COBRA (1986) Stallone played a rebellious L.A. cop as a knight in black leather. ”My outlook at the time on police enforcement: If you play by the rules with felons, they’re always going to win. So I created a character that basically gets down on their level — he was your first rock & roll cop. I tell you, if I had paid more attention to that character, he could have gone on to bigger and better things. I dropped the ball on that one.”
OVER THE TOP (1987) A father-son melodrama about arm wrestling. Nuff said. ”It was not a very good experience. It was something I shouldn’t have done. It caught me at a weak moment. There was a lot of money involved. And at the time I thought I could make anything work. It was just foolish.”

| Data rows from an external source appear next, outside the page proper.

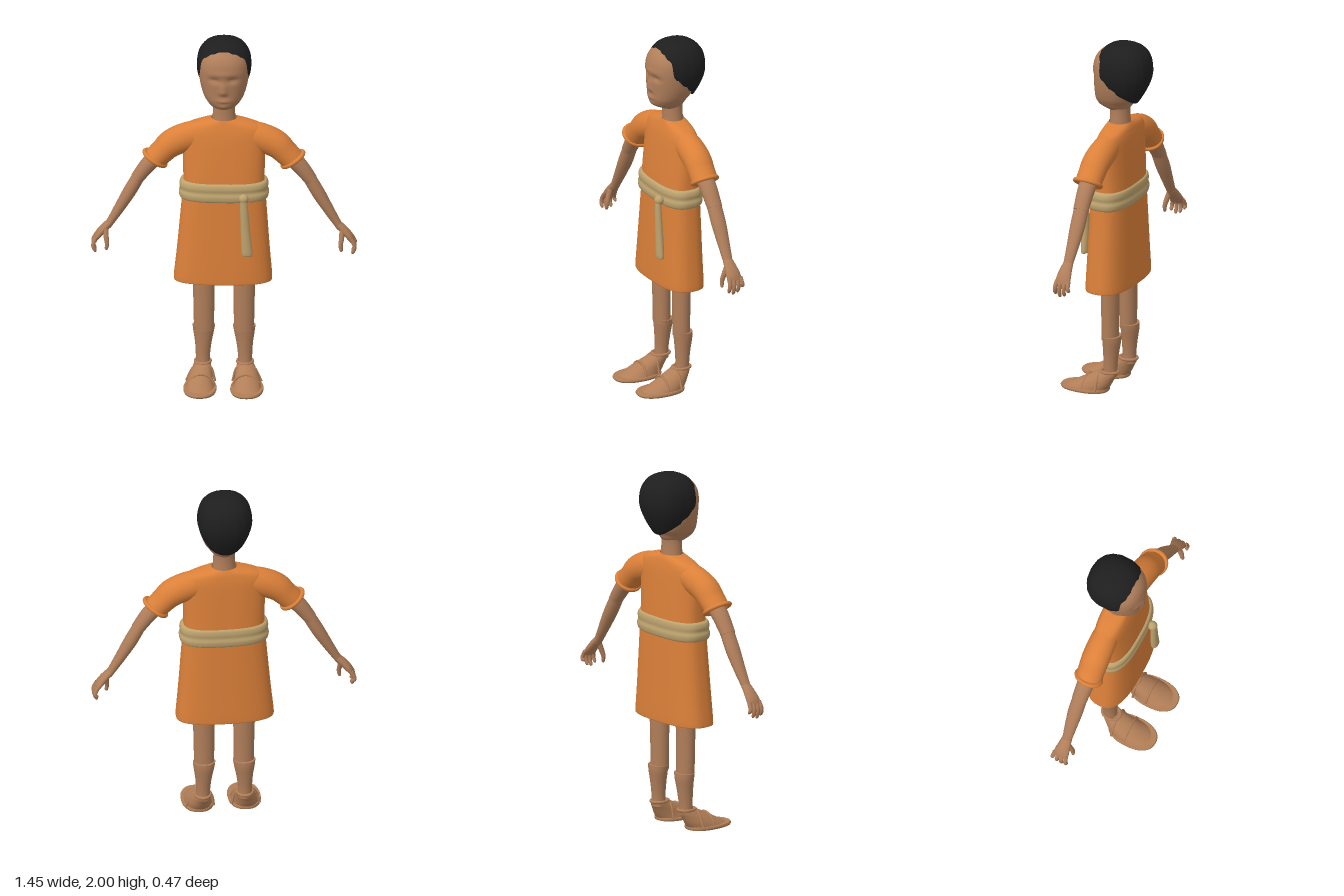
import * as THREE from 'three';

const mat = (name, color, side = THREE.FrontSide) => {
  const m = new THREE.MeshStandardMaterial({ color, side });
  m.name = name;
  return m;
};

// Catmull-Rom interpolation of every column of a table of rows
function smooth(rows, sub) {
  const out = [];
  for (let i = 0; i < rows.length - 1; i++) {
    const a = rows[Math.max(i - 1, 0)], b = rows[i], c = rows[i + 1], d = rows[Math.min(i + 2, rows.length - 1)];
    for (let k = 0; k < sub; k++) {
      const t = k / sub;
      out.push(b.map((v, j) => v + 0.5 * t * (c[j] - a[j] + t * (2 * a[j] - 5 * v + 4 * c[j] - d[j] + t * (3 * (v - c[j]) + d[j] - a[j])))));
    }
  }
  out.push(rows[rows.length - 1]);
  return out;
}

// Skin over closed rings of points, optionally capped at start and end
function skinRings(rings, capStart = true, capEnd = true) {
  const n = rings[0].length, pos = [], idx = [];
  rings.forEach(r => r.forEach(p => pos.push(p.x, p.y, p.z)));
  for (let i = 0; i < rings.length - 1; i++) {
    for (let j = 0; j < n; j++) {
      const a = i * n + j, b = i * n + (j + 1) % n;
      idx.push(a, b, a + n, b, b + n, a + n);
    }
  }
  const cap = (ring, flip) => {
    const base = pos.length / 3, mid = new THREE.Vector3();
    ring.forEach(p => { pos.push(p.x, p.y, p.z); mid.addScaledVector(p, 1 / n); });
    pos.push(mid.x, mid.y, mid.z);
    for (let j = 0; j < n; j++) {
      const a = base + j, b = base + (j + 1) % n;
      if (flip) idx.push(b, a, base + n); else idx.push(a, b, base + n);
    }
  };
  if (capStart) cap(rings[0], true);
  if (capEnd) cap(rings[rings.length - 1], false);
  const g = new THREE.BufferGeometry();
  g.setAttribute('position', new THREE.Float32BufferAttribute(pos, 3));
  g.setIndex(idx);
  g.computeVertexNormals();
  return g;
}

const pw = (v, n) => Math.sign(v) * Math.pow(Math.abs(v), 2 / n);

// Upright form: rows of [y, centreX, radiusX, zFront, zBack, squareness]
function upright(rows, { sub = 4, seg = 40, capStart = true, capEnd = true } = {}) {
  return skinRings(smooth(rows, sub).map(([y, cx, rx, zf, zb, n]) =>
    Array.from({ length: seg }, (_, j) => {
      const a = j / seg * Math.PI * 2;
      return new THREE.Vector3(cx + rx * pw(Math.sin(a), n), y, (zf + zb) / 2 + (zf - zb) / 2 * pw(Math.cos(a), n));
    })), capStart, capEnd);
}

// Limb along a path: rows of [x, y, z, radiusAcross, radiusInZ]
function limb(rows, side = 1, sub = 4, seg = 20) {
  const r = smooth(rows.map(([x, ...q]) => [x * side, ...q]), sub);
  const P = r.map(q => new THREE.Vector3(q[0], q[1], q[2]));
  return skinRings(r.map((q, i) => {
    const T = P[Math.min(i + 1, P.length - 1)].clone().sub(P[Math.max(i - 1, 0)]).normalize();
    const V = new THREE.Vector3(0, 0, 1).addScaledVector(T, -T.z).normalize();
    const U = V.clone().cross(T);
    return Array.from({ length: seg }, (_, j) => {
      const a = j / seg * Math.PI * 2;
      return P[i].clone().addScaledVector(U, q[3] * Math.cos(a)).addScaledVector(V, q[4] * Math.sin(a));
    });
  }));
}

// Face relief: [x, y, width, height, depth]
const relief = [
  [0, 1.765, 0.018, 0.03, 0.012], [0, 1.742, 0.022, 0.012, 0.009], [0.05, 1.812, 0.03, 0.016, -0.014], [-0.05, 1.812, 0.03, 0.016, -0.014],
  [0, 1.69, 0.035, 0.009, 0.007], [0, 1.715, 0.03, 0.008, -0.004], [0, 1.85, 0.07, 0.014, 0.004], [0, 1.655, 0.03, 0.012, 0.005],
];
function headGeometry() {
  const g = upright([
    [1.615, 0, 0.05, 0.015, -0.1, 2], [1.638, 0, 0.074, 0.062, -0.12, 2], [1.66, 0, 0.09, 0.078, -0.13, 2.1],
    [1.69, 0, 0.108, 0.084, -0.15, 2.2], [1.74, 0, 0.125, 0.086, -0.17, 2.2], [1.8, 0, 0.136, 0.09, -0.19, 2.2],
    [1.85, 0, 0.139, 0.092, -0.2, 2.2], [1.9, 0, 0.132, 0.084, -0.19, 2.2], [1.94, 0, 0.112, 0.062, -0.17, 2.1],
    [1.97, 0, 0.075, 0.02, -0.13, 2], [1.982, 0, 0.02, -0.04, -0.08, 2]], { sub: 6, seg: 96 });
  const p = g.attributes.position;
  for (let i = 0; i < p.count; i++) {
    if (p.getZ(i) < 0) continue;
    let dz = 0;
    for (const [x, y, w, h, d] of relief) dz += d * Math.exp(-(((p.getX(i) - x) / w) ** 2) - ((p.getY(i) - y) / h) ** 2);
    p.setZ(i, p.getZ(i) + dz);
  }
  g.computeVertexNormals();
  return g;
}

// Hair cap whose lower edge follows the hairline, with a lip turned inward
function hairGeometry() {
  const seg = 72, steps = 20, rings = [];
  for (let i = 0; i <= steps + 1; i++) {
    const t = Math.max(0.04, 1 - Math.min(i, steps) / steps), ring = [];
    for (let j = 0; j < seg; j++) {
      const a = j / seg * Math.PI * 2, c = Math.cos(a);
      const edge = 1.74 + (c > 0 ? 0.2 * Math.pow(c, 1.2) : 0.075 * c);
      const y = 2 - (2 - edge) * t * t, u = (y - 1.84) / 0.16;
      let f = u > 0 ? Math.pow(1 - Math.pow(u, 2.5), 0.4) : 1 - 0.42 * Math.pow(-u, 1.6);
      f *= 1 + 0.006 * Math.cos(a * 18);
      ring.push(new THREE.Vector3(0.149 * f * pw(Math.sin(a), 2.3), y, -0.08 + 0.153 * f * pw(c, 2.3)));
    }
    rings.push(ring);
  }
  rings.pop();
  const lip = rings[0].map(p => new THREE.Vector3(p.x * 0.86, p.y + 0.008, -0.08 + (p.z + 0.08) * 0.86));
  return skinRings([lip, ...rings], false, true);
}

export function createModel() {
  const skin = mat('skin', 0xb07e5a), cloth = mat('orange cloth', 0xdb8039, THREE.DoubleSide);
  const sash = mat('tan sash', 0xbda26e), hair = mat('black hair', 0x1e1e1e, THREE.DoubleSide), leather = mat('sandal leather', 0xb17e57);
  const model = new THREE.Group();
  model.name = 'figure';
  const add = (name, geo, m, parent = model) => {
    const mesh = new THREE.Mesh(geo, m);
    mesh.name = name;
    parent.add(mesh);
    return mesh;
  };

  // Head and neck
  add('head', headGeometry(), skin);
  add('hair', hairGeometry(), hair);
  add('neck', upright([[1.5, 0, 0.068, 0.005, -0.115, 2], [1.56, 0, 0.062, 0, -0.11, 2], [1.62, 0, 0.059, 0, -0.11, 2], [1.68, 0, 0.065, 0, -0.12, 2]]), skin);

  // Tunic, open at the hem
  add('tunic', upright([
    [0.625, -0.005, 0.25, 0.068, -0.15, 2.7], [0.612, -0.005, 0.264, 0.08, -0.16, 2.7], [0.63, -0.005, 0.268, 0.084, -0.164, 2.7],
    [0.8, -0.003, 0.252, 0.078, -0.16, 2.7], [1.1, 0, 0.228, 0.065, -0.153, 2.7], [1.2, 0, 0.222, 0.062, -0.15, 2.7],
    [1.38, 0, 0.226, 0.042, -0.142, 2.6], [1.46, 0, 0.232, 0.03, -0.137, 2.5], [1.5, 0, 0.21, 0.02, -0.131, 2.4],
    [1.525, 0, 0.15, 0.012, -0.125, 2.3], [1.545, 0, 0.07, 0.005, -0.115, 2]], { seg: 64, capStart: false, capEnd: false }), cloth);

  // Sash: two soft folds, knot and hanging tail
  add('sash', upright([
    [1.085, 0, 0.222, 0.06, -0.148, 2.7], [1.093, 0, 0.24, 0.077, -0.16, 2.7], [1.12, 0, 0.246, 0.082, -0.165, 2.7], [1.142, 0, 0.24, 0.076, -0.16, 2.7],
    [1.165, 0, 0.243, 0.079, -0.162, 2.7], [1.188, 0, 0.236, 0.073, -0.158, 2.7], [1.196, 0, 0.218, 0.056, -0.146, 2.7]], { seg: 64 }), sash);
  const knot = add('sashKnot', new THREE.SphereGeometry(0.027, 20, 14), sash);
  knot.position.set(0.11, 1.122, 0.09);
  add('sashTail', limb([[0.11, 1.125, 0.097, 0.018, 0.016], [0.113, 1.06, 0.098, 0.022, 0.018], [0.12, 0.93, 0.096, 0.026, 0.02],
    [0.129, 0.81, 0.096, 0.03, 0.021], [0.13, 0.79, 0.096, 0.026, 0.016]]), sash);

  for (const s of [1, -1]) {
    const name = s > 0 ? 'left' : 'right';

    // Sleeve and rolled cuff
    add(name + 'Sleeve', limb([[0.06, 1.455, -0.055, 0.068, 0.06], [0.18, 1.435, -0.054, 0.08, 0.073], [0.28, 1.395, -0.05, 0.077, 0.077],
      [0.335, 1.345, -0.048, 0.068, 0.075], [0.378, 1.3, -0.046, 0.066, 0.074]], s, 5, 32), cloth);
    const cuff = add(name + 'Cuff', new THREE.TorusGeometry(0.067, 0.012, 12, 36), cloth);
    cuff.position.set(0.376 * s, 1.305, -0.046);
    cuff.quaternion.setFromUnitVectors(new THREE.Vector3(0, 0, 1), new THREE.Vector3(0.57 * s, -0.82, 0).normalize());
    cuff.scale.set(1, 1.08, 1);

    // Arm
    add(name + 'UpperArm', limb([[0.33, 1.35, -0.048, 0.048, 0.052], [0.41, 1.27, -0.05, 0.044, 0.048], [0.475, 1.182, -0.052, 0.036, 0.043]], s), skin);
    add(name + 'Forearm', limb([[0.465, 1.195, -0.052, 0.035, 0.041], [0.515, 1.105, -0.053, 0.036, 0.042], [0.57, 1.01, -0.052, 0.029, 0.035],
      [0.618, 0.93, -0.05, 0.022, 0.028], [0.635, 0.905, -0.05, 0.021, 0.028]], s), skin);

    // Hand with four fingers and a thumb
    const hand = new THREE.Group();
    hand.name = name + 'Hand';
    model.add(hand);
    add('palm', limb([[0.62, 0.925, -0.05, 0.021, 0.028], [0.655, 0.89, -0.05, 0.022, 0.036], [0.684, 0.855, -0.051, 0.02, 0.043], [0.702, 0.825, -0.052, 0.013, 0.041]], s), skin, hand);
    for (let f = 0; f < 4; f++) {
      const z = -0.018 - f * 0.023, tip = [0.765, 0.752, 0.76, 0.785][f], fan = (1.5 - f) * 0.004;
      add('finger', limb([[0.695, 0.845, z, 0.011, 0.012], [0.711, 0.815, z + fan / 2, 0.011, 0.0115], [0.712, (0.815 + tip) / 2, z + fan, 0.0105, 0.011],
        [0.703, tip + 0.008, z + fan, 0.009, 0.009], [0.701, tip, z + fan, 0.004, 0.004]], s, 3, 12), skin, hand);
    }
    add('thumb', limb([[0.645, 0.895, -0.032, 0.015, 0.016], [0.642, 0.85, -0.015, 0.014, 0.015], [0.637, 0.815, -0.006, 0.012, 0.012],
      [0.641, 0.785, -0.004, 0.009, 0.009], [0.643, 0.778, -0.004, 0.004, 0.004]], s, 3, 12), skin, hand);

    // Leg
    add(name + 'Thigh', upright([[0.3, 0.109 * s, 0.055, -0.003, -0.095, 2], [0.5, 0.11 * s, 0.058, 0, -0.096, 2], [0.85, 0.112 * s, 0.066, 0.005, -0.105, 2]]), skin);
    add(name + 'Shin', upright([[0.09, 0.115 * s, 0.038, -0.01, -0.09, 2], [0.15, 0.115 * s, 0.039, -0.014, -0.09, 2], [0.22, 0.113 * s, 0.045, -0.012, -0.098, 2],
      [0.29, 0.111 * s, 0.057, -0.008, -0.108, 2], [0.325, 0.11 * s, 0.062, -0.004, -0.108, 2]]), skin);

    // Sandal: sole, upper, straps and ankle ring
    const sandal = new THREE.Group();
    sandal.name = name + 'Sandal';
    model.add(sandal);
    const cx = 0.128 * s;
    add('sole', upright([[0, cx, 0.088, 0.23, -0.044, 2.3], [0.009, cx, 0.091, 0.235, -0.046, 2.3], [0.018, cx, 0.088, 0.23, -0.044, 2.3]]), leather, sandal);
    add('upper', upright([[0.012, cx, 0.079, 0.212, -0.042, 2.2], [0.04, cx, 0.07, 0.155, -0.06, 2.1], [0.07, 0.124 * s, 0.06, 0.1, -0.076, 2],
      [0.095, 0.119 * s, 0.05, 0.05, -0.09, 2], [0.115, 0.115 * s, 0.043, 0.01, -0.094, 2]]), leather, sandal);
    for (const [z, arc] of [[0.08, [[0.076, 0.015], [0.067, 0.04], [0.042, 0.068], [0, 0.082]]], [0, [[0.078, 0.015], [0.07, 0.04], [0.06, 0.07], [0.046, 0.095], [0, 0.117]]]]) {
      const pts = [...arc, ...arc.slice(0, -1).reverse().map(([x, y]) => [-x, y])].map(([x, y]) => new THREE.Vector3(cx + x - 0.1 * y * s, y, z));
      add('strap', new THREE.TubeGeometry(new THREE.CatmullRomCurve3(pts), 32, 0.007, 8), leather, sandal);
    }
    const ring = add('ankleRing', new THREE.TorusGeometry(0.044, 0.008, 10, 32), leather, sandal);
    ring.rotation.x = Math.PI / 2;
    ring.scale.set(0.95, 1.15, 1);
    ring.position.set(0.115 * s, 0.115, -0.045);
  }
  return model;
}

RAMBO III (1988) Rambo goes to Afghanistan. But the movie opened cold just as the Cold War melted away. ”There was a stunt I’m so incredibly proud of. I was on a horse and I had to reach down and pick up this sheep at a full gallop. I tore a muscle that took two years to come back. I don’t know what I was thinking.
”The movie came out just when we wanted to treat the Russians as our friends. That hurt. I think if we had done the film a year earlier, the results would have been a lot different. So I’ve learned not to do geopolitical stories anymore.”
LOCK UP (1989) A grade-B prison drama with Donald Sutherland as the sadistic warden. ”Not a film that was produced and performed with enough maturity to really make a significant impact on the audience or my career. And that’s the truth.”
TANGO & CASH (1989) Stallone and Kurt Russell teamed up to play an odd couple of cops. ”Even though it had conceptual contradictions, it was a thoroughly enjoyable experience with a truly great friend in Kurt Russell.”
ROCKY V (1990) In his valedictory, Rocky returned to his hometown of Philly and retired his gloves. ”Rocky V I loved. It lacked the fireworks, but it was the truthful segue into his life postfighting. Rocky I and Rocky V — I think they were good bookends.”
OSCAR (1991) and STOP! OR MY MOM WILL SHOOT (1992) Mafia farce and mom-and-son slapstick. Neither one was much fun. ”The participants originally involved never came through, and I ended up working with different people, different concepts, and different scripts. I thought Stop! Or My Mon Will Shoot would be a throwback to Where’s Poppa? And with Oscar, I thought I’d be doing something like The Lavender Hill Mob. I’ve studied farce — farce is a constant revving at 150 miles per hour. Those movies just went on and on with no laughs.””